══ INPUT DATA

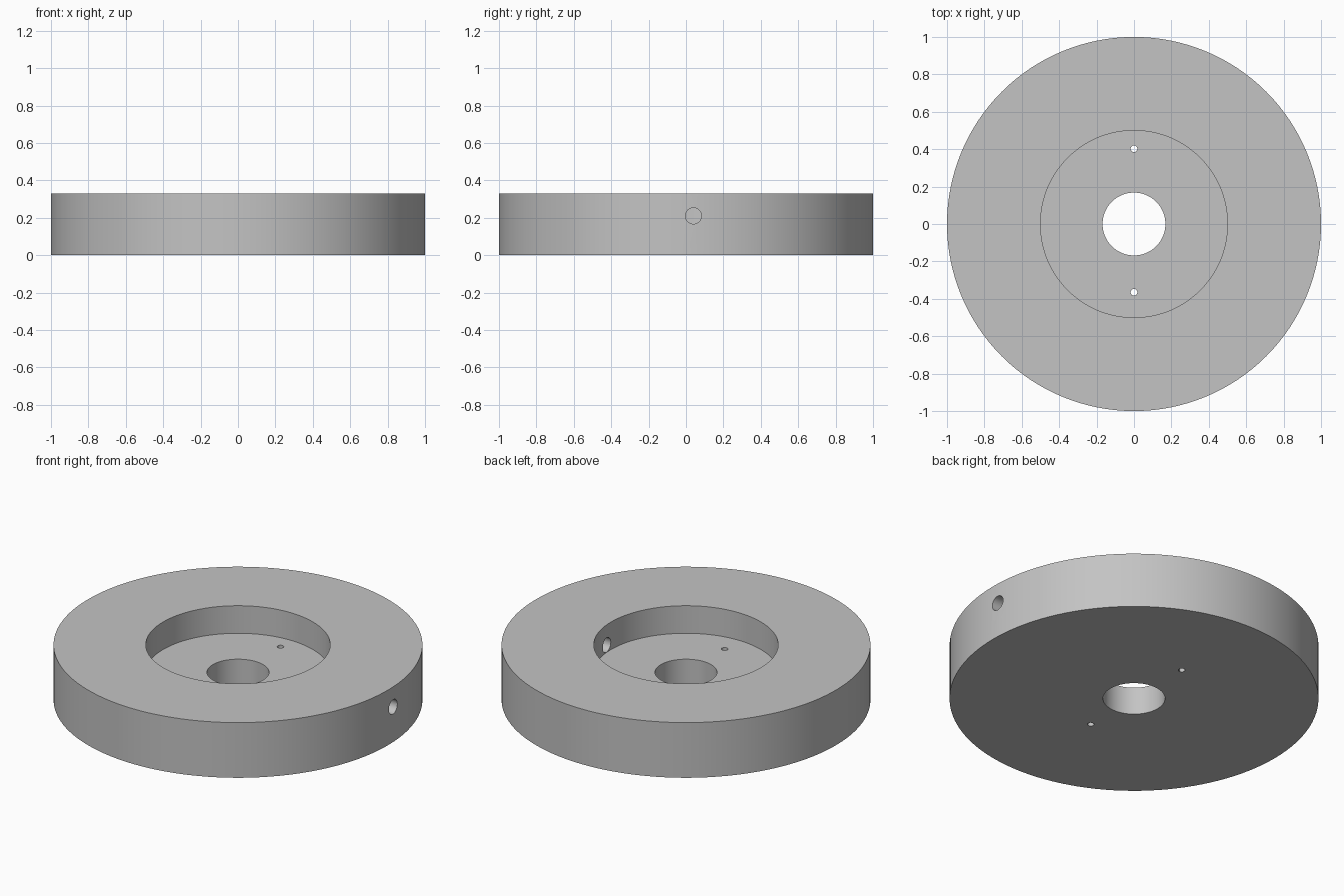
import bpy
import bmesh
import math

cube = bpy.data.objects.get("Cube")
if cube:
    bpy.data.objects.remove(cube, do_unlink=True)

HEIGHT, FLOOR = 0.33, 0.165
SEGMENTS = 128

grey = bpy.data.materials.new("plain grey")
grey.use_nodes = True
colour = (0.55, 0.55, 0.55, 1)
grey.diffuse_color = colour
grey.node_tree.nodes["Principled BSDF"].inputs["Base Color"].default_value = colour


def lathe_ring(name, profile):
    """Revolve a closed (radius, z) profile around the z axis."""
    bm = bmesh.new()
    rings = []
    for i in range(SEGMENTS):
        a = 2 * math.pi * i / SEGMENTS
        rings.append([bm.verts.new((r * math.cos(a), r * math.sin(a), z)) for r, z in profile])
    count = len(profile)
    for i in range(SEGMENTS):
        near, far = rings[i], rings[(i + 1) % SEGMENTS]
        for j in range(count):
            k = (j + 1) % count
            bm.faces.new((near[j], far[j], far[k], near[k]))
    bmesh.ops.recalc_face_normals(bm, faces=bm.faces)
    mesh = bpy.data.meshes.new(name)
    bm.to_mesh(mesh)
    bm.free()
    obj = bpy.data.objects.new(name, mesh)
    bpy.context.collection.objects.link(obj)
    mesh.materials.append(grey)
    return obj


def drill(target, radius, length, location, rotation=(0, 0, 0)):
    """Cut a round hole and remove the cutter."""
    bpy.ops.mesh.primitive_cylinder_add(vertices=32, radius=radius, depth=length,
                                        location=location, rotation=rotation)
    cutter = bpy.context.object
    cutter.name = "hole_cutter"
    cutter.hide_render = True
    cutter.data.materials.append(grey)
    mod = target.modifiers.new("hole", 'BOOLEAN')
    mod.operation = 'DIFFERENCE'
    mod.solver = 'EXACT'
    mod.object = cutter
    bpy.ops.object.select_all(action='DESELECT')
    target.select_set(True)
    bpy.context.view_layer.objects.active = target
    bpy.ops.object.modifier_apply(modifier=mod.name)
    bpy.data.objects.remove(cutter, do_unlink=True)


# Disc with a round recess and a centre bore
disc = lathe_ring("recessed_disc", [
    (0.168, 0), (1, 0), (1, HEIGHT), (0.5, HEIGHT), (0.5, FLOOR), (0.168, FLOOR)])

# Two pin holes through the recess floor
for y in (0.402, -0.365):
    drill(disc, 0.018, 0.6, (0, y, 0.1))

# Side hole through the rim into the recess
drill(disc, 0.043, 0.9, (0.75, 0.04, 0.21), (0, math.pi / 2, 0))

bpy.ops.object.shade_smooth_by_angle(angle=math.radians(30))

════
══ INPUT DATA

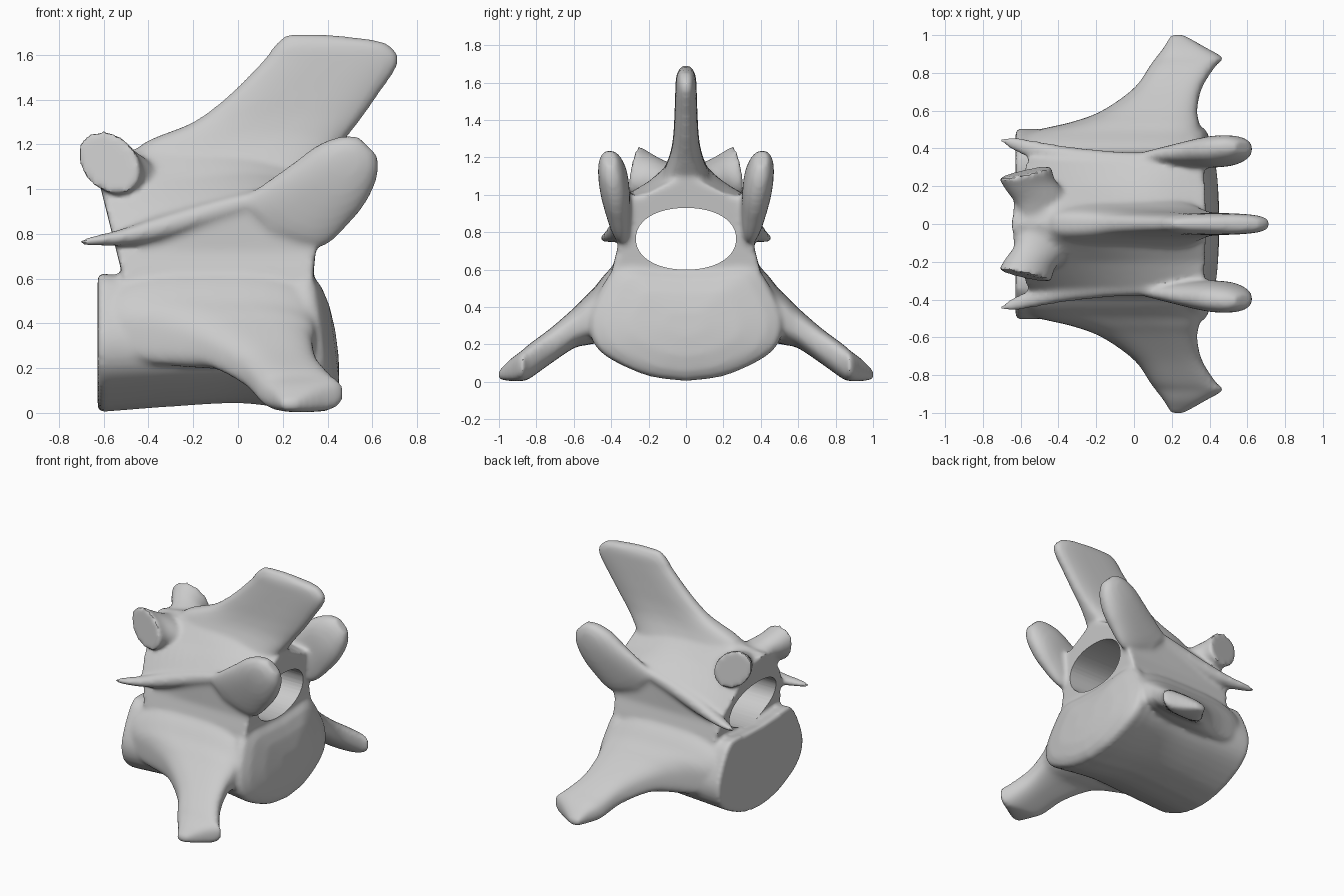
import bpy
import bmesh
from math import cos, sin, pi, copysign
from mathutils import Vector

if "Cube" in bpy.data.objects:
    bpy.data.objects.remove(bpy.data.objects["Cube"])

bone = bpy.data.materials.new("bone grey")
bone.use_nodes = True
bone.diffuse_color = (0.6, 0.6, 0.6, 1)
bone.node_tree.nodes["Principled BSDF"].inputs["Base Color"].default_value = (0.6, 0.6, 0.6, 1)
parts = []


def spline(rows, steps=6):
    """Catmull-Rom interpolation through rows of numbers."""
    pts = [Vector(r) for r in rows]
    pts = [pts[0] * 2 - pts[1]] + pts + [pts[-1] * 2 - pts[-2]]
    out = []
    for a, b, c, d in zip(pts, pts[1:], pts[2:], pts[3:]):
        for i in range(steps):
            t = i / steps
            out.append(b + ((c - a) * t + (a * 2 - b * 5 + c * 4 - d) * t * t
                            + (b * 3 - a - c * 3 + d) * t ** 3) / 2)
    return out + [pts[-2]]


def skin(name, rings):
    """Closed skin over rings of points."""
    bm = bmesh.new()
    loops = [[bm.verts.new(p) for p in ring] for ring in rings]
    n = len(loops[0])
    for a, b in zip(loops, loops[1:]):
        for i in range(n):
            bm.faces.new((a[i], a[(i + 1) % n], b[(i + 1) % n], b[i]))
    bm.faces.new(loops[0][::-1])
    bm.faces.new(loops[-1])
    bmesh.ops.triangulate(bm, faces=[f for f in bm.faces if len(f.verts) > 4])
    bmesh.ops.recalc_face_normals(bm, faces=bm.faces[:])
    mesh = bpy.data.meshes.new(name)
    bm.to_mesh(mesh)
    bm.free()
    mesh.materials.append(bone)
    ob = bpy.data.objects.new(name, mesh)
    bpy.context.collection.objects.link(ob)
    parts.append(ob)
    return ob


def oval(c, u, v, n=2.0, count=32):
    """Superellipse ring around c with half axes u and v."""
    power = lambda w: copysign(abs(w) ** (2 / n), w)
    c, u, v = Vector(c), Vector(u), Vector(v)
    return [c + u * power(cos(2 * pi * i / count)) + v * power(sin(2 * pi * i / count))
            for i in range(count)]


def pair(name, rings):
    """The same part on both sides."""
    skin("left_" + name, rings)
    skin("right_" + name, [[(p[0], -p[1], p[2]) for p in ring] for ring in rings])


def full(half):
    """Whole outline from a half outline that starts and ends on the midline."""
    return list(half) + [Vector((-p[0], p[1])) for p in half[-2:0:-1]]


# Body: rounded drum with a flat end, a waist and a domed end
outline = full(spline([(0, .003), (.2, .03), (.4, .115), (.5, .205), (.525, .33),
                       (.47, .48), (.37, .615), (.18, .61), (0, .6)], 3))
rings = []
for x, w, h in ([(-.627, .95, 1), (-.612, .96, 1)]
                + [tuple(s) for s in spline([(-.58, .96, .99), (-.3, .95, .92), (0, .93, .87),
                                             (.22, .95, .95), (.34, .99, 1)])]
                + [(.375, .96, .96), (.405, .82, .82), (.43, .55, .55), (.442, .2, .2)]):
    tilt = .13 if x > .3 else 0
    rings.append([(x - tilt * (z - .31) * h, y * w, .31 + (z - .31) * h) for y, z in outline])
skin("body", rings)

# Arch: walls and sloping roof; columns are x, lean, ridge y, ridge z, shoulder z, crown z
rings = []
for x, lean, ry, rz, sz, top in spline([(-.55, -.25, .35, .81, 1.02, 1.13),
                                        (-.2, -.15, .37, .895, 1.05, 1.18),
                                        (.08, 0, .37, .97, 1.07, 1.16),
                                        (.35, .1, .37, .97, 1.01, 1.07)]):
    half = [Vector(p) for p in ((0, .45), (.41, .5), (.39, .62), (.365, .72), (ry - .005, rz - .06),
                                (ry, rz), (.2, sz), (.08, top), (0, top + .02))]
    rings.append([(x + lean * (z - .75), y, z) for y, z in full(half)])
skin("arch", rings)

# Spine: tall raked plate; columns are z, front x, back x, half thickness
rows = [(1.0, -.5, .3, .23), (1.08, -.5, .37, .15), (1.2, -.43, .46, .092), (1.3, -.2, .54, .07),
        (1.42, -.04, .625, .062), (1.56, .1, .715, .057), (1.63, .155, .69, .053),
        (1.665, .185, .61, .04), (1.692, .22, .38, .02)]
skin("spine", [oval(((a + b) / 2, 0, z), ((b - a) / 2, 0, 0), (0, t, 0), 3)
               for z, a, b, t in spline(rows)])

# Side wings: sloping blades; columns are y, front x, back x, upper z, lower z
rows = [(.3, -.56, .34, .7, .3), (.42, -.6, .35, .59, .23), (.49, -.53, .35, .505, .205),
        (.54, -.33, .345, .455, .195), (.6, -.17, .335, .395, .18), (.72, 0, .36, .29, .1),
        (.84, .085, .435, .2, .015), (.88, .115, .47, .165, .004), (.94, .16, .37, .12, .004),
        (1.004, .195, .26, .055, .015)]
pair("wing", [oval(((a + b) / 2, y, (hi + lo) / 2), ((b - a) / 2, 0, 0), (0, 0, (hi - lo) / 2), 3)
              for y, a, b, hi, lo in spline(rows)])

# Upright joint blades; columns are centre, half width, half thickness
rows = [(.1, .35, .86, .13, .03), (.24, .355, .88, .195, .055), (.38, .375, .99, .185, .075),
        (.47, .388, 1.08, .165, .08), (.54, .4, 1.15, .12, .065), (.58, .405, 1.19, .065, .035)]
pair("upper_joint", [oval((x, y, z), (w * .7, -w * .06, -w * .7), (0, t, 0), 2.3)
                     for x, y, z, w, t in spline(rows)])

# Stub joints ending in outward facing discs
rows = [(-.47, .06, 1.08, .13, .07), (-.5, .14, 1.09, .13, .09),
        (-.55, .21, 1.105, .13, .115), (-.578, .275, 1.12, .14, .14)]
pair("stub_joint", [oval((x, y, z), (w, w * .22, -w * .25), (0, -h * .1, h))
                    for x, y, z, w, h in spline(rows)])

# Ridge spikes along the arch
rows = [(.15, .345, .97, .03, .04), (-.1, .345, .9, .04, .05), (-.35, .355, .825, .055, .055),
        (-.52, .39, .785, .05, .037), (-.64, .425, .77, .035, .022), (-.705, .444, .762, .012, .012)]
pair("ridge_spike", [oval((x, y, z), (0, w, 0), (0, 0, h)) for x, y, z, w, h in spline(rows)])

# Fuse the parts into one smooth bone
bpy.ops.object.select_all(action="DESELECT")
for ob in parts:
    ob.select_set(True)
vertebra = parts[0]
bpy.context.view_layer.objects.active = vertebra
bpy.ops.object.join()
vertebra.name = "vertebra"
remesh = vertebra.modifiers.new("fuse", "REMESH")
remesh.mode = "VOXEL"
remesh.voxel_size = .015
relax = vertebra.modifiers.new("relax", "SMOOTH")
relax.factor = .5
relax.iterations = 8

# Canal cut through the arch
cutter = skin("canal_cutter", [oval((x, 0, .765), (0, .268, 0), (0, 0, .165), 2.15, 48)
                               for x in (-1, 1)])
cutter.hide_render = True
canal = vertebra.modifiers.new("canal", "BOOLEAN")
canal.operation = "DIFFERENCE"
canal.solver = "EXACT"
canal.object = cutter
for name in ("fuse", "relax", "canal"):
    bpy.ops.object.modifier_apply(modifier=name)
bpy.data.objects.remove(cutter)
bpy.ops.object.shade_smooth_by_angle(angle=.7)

════
══ INPUT DATA

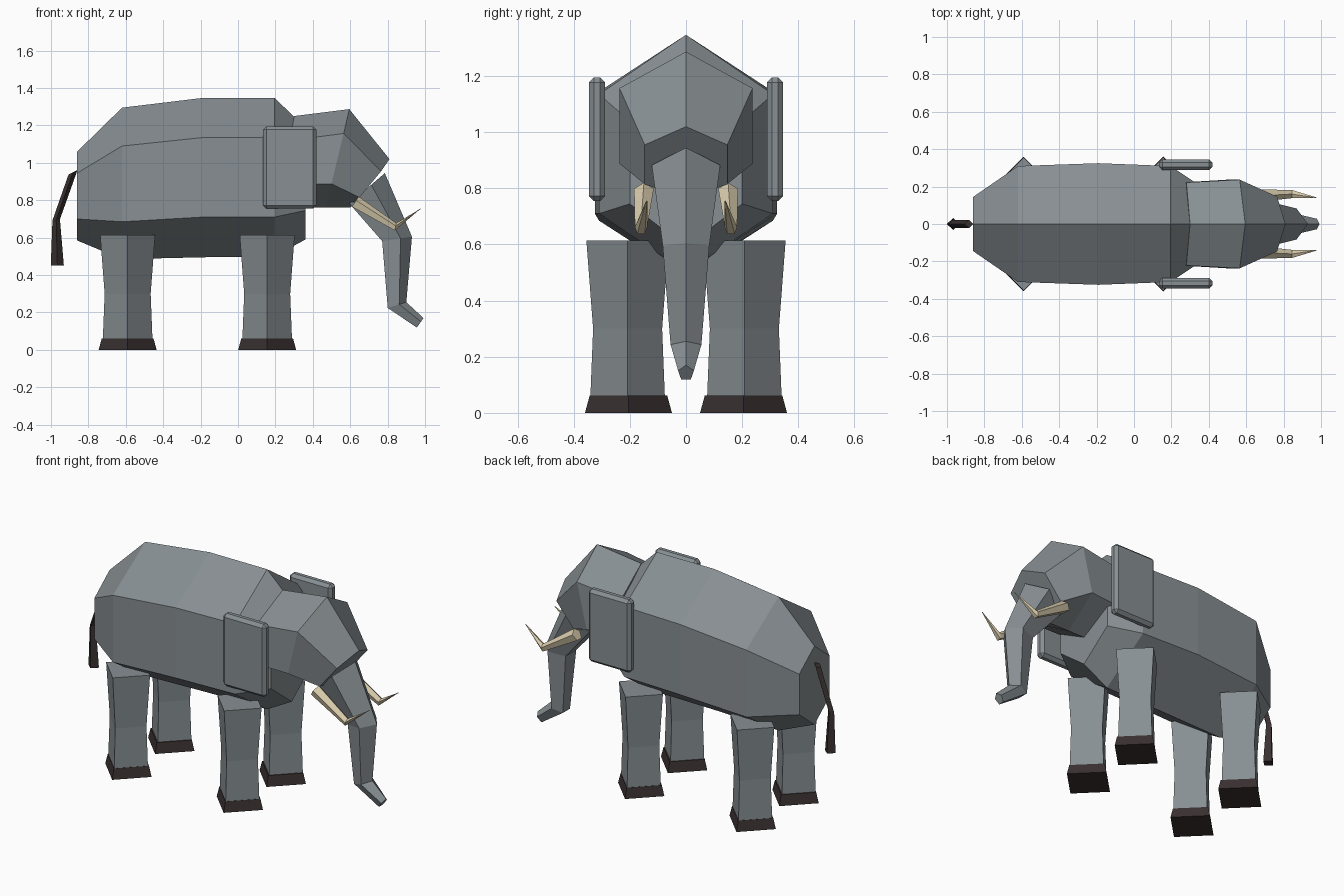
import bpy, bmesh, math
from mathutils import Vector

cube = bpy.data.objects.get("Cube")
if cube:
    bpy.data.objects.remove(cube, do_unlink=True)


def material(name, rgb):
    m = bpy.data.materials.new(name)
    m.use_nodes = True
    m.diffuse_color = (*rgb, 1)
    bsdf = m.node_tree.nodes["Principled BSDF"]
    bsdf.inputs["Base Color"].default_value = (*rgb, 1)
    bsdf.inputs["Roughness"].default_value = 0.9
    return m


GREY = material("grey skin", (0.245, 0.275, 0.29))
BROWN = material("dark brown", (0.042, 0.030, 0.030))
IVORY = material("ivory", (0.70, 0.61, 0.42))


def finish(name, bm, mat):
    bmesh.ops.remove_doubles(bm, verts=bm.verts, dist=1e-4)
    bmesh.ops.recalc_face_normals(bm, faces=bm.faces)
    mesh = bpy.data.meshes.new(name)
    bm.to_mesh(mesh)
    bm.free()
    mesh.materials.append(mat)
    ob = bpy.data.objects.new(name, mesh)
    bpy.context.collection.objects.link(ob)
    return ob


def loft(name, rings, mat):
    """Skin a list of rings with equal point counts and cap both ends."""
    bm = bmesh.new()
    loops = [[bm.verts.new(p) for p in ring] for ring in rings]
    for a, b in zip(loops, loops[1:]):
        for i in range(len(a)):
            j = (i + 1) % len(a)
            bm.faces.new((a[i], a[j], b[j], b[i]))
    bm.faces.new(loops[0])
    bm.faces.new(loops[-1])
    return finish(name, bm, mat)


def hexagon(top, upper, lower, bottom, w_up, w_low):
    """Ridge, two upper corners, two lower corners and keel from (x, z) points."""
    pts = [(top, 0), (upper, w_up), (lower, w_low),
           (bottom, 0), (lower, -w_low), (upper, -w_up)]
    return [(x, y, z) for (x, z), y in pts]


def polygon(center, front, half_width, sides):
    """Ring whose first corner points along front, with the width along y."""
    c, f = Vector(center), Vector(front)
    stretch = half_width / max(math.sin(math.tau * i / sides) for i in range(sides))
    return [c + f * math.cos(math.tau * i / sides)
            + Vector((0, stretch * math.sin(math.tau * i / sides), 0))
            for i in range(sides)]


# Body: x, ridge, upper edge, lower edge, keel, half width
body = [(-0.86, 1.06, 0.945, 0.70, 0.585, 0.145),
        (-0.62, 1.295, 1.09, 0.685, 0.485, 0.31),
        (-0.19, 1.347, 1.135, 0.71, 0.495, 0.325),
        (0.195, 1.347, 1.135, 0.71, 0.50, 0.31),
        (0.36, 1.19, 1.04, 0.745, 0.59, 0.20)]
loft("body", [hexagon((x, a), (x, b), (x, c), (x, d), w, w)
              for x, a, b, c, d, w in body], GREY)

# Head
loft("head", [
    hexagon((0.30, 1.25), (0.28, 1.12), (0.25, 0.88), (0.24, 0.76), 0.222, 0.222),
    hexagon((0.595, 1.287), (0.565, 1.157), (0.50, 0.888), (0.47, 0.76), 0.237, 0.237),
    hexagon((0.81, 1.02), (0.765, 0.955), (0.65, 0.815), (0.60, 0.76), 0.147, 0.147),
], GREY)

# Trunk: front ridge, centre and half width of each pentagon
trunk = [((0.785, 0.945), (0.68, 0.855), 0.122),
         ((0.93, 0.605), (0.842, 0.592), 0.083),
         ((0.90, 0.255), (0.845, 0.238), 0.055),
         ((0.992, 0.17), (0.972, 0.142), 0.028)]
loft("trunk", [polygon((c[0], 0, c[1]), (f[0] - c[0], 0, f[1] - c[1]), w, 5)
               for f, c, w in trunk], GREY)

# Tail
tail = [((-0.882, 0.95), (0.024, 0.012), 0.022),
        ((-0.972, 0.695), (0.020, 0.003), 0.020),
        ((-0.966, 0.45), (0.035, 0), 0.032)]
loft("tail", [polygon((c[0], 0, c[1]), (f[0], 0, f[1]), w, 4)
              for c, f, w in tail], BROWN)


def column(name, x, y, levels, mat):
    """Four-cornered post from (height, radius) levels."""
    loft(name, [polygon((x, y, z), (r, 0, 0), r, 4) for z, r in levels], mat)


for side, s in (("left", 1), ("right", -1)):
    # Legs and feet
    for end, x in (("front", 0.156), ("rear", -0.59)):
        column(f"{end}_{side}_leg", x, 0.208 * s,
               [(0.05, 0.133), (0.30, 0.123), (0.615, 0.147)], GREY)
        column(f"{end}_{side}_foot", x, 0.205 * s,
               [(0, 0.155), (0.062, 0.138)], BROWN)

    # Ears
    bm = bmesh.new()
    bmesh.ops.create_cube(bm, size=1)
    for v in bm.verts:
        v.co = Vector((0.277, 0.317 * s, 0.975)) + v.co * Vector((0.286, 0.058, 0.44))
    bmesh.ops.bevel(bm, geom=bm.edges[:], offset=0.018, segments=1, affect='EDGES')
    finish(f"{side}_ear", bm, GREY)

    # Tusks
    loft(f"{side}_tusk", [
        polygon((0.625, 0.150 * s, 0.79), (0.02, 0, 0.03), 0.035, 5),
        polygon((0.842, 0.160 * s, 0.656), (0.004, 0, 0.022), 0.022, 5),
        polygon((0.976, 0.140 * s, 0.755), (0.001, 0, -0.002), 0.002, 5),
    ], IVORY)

════

→ WHAT TO PRODUCE
Give back precisely the lines above that start at the line containing "outline from a" and end at the line containing "for x, w, h", inclusive. No other lines belong in the output.

→ OUTPUT OF THE TASK
    """Whole outline from a half outline that starts and ends on the midline."""
    return list(half) + [Vector((-p[0], p[1])) for p in half[-2:0:-1]]


# Body: rounded drum with a flat end, a waist and a domed end
outline = full(spline([(0, .003), (.2, .03), (.4, .115), (.5, .205), (.525, .33),
                       (.47, .48), (.37, .615), (.18, .61), (0, .6)], 3))
rings = []
for x, w, h in ([(-.627, .95, 1), (-.612, .96, 1)]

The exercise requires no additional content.